| What is needed |
Make an exact copy of every entry, from the first line to the last.
-*-
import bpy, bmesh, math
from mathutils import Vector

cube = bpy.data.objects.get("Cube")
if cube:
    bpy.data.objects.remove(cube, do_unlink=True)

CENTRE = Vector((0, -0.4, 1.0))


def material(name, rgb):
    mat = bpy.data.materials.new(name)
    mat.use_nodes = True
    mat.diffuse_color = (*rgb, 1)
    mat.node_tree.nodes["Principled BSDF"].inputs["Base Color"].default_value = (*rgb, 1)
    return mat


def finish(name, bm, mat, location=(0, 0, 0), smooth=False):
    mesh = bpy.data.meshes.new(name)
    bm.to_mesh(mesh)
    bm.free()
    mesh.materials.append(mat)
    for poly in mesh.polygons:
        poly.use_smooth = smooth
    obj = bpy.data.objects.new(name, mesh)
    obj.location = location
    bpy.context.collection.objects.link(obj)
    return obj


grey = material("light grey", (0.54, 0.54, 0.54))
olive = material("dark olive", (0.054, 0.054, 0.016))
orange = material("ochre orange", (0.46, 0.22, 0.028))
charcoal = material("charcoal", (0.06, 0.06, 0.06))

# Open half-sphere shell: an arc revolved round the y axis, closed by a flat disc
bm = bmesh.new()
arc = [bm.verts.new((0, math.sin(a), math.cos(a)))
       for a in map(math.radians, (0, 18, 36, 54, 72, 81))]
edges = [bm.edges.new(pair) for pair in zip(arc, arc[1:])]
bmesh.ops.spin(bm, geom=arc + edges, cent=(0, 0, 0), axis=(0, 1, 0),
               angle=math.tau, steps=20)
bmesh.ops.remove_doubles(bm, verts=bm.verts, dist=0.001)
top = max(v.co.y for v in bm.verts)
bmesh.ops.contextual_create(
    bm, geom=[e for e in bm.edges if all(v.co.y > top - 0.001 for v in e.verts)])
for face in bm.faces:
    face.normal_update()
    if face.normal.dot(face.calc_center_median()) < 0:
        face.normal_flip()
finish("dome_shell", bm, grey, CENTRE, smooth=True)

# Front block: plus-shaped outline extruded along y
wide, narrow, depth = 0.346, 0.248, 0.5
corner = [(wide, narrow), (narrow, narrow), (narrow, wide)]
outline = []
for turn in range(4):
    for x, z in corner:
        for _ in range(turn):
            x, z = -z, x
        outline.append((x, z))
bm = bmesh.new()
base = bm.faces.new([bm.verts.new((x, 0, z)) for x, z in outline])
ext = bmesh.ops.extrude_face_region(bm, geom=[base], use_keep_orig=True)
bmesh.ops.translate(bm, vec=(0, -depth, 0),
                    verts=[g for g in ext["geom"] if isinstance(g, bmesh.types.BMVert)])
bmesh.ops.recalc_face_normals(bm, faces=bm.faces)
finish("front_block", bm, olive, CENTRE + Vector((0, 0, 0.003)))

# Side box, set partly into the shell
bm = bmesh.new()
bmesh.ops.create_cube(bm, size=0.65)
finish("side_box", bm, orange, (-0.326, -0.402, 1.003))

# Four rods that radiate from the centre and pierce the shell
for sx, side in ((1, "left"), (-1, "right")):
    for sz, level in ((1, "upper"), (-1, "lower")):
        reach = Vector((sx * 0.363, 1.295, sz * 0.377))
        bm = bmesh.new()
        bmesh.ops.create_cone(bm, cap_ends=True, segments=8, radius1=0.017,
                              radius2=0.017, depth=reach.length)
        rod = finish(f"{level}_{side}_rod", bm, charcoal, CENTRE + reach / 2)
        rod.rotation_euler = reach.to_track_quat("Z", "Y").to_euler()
-*-
| Result |
import bpy, bmesh, math
from mathutils import Vector

cube = bpy.data.objects.get("Cube")
if cube:
    bpy.data.objects.remove(cube, do_unlink=True)

CENTRE = Vector((0, -0.4, 1.0))


def material(name, rgb):
    mat = bpy.data.materials.new(name)
    mat.use_nodes = True
    mat.diffuse_color = (*rgb, 1)
    mat.node_tree.nodes["Principled BSDF"].inputs["Base Color"].default_value = (*rgb, 1)
    return mat


def finish(name, bm, mat, location=(0, 0, 0), smooth=False):
    mesh = bpy.data.meshes.new(name)
    bm.to_mesh(mesh)
    bm.free()
    mesh.materials.append(mat)
    for poly in mesh.polygons:
        poly.use_smooth = smooth
    obj = bpy.data.objects.new(name, mesh)
    obj.location = location
    bpy.context.collection.objects.link(obj)
    return obj


grey = material("light grey", (0.54, 0.54, 0.54))
olive = material("dark olive", (0.054, 0.054, 0.016))
orange = material("ochre orange", (0.46, 0.22, 0.028))
charcoal = material("charcoal", (0.06, 0.06, 0.06))

# Open half-sphere shell: an arc revolved round the y axis, closed by a flat disc
bm = bmesh.new()
arc = [bm.verts.new((0, math.sin(a), math.cos(a)))
       for a in map(math.radians, (0, 18, 36, 54, 72, 81))]
edges = [bm.edges.new(pair) for pair in zip(arc, arc[1:])]
bmesh.ops.spin(bm, geom=arc + edges, cent=(0, 0, 0), axis=(0, 1, 0),
               angle=math.tau, steps=20)
bmesh.ops.remove_doubles(bm, verts=bm.verts, dist=0.001)
top = max(v.co.y for v in bm.verts)
bmesh.ops.contextual_create(
    bm, geom=[e for e in bm.edges if all(v.co.y > top - 0.001 for v in e.verts)])
for face in bm.faces:
    face.normal_update()
    if face.normal.dot(face.calc_center_median()) < 0:
        face.normal_flip()
finish("dome_shell", bm, grey, CENTRE, smooth=True)

# Front block: plus-shaped outline extruded along y
wide, narrow, depth = 0.346, 0.248, 0.5
corner = [(wide, narrow), (narrow, narrow), (narrow, wide)]
outline = []
for turn in range(4):
    for x, z in corner:
        for _ in range(turn):
            x, z = -z, x
        outline.append((x, z))
bm = bmesh.new()
base = bm.faces.new([bm.verts.new((x, 0, z)) for x, z in outline])
ext = bmesh.ops.extrude_face_region(bm, geom=[base], use_keep_orig=True)
bmesh.ops.translate(bm, vec=(0, -depth, 0),
                    verts=[g for g in ext["geom"] if isinstance(g, bmesh.types.BMVert)])
bmesh.ops.recalc_face_normals(bm, faces=bm.faces)
finish("front_block", bm, olive, CENTRE + Vector((0, 0, 0.003)))

# Side box, set partly into the shell
bm = bmesh.new()
bmesh.ops.create_cube(bm, size=0.65)
finish("side_box", bm, orange, (-0.326, -0.402, 1.003))

# Four rods that radiate from the centre and pierce the shell
for sx, side in ((1, "left"), (-1, "right")):
    for sz, level in ((1, "upper"), (-1, "lower")):
        reach = Vector((sx * 0.363, 1.295, sz * 0.377))
        bm = bmesh.new()
        bmesh.ops.create_cone(bm, cap_ends=True, segments=8, radius1=0.017,
                              radius2=0.017, depth=reach.length)
        rod = finish(f"{level}_{side}_rod", bm, charcoal, CENTRE + reach / 2)
        rod.rotation_euler = reach.to_track_quat("Z", "Y").to_euler()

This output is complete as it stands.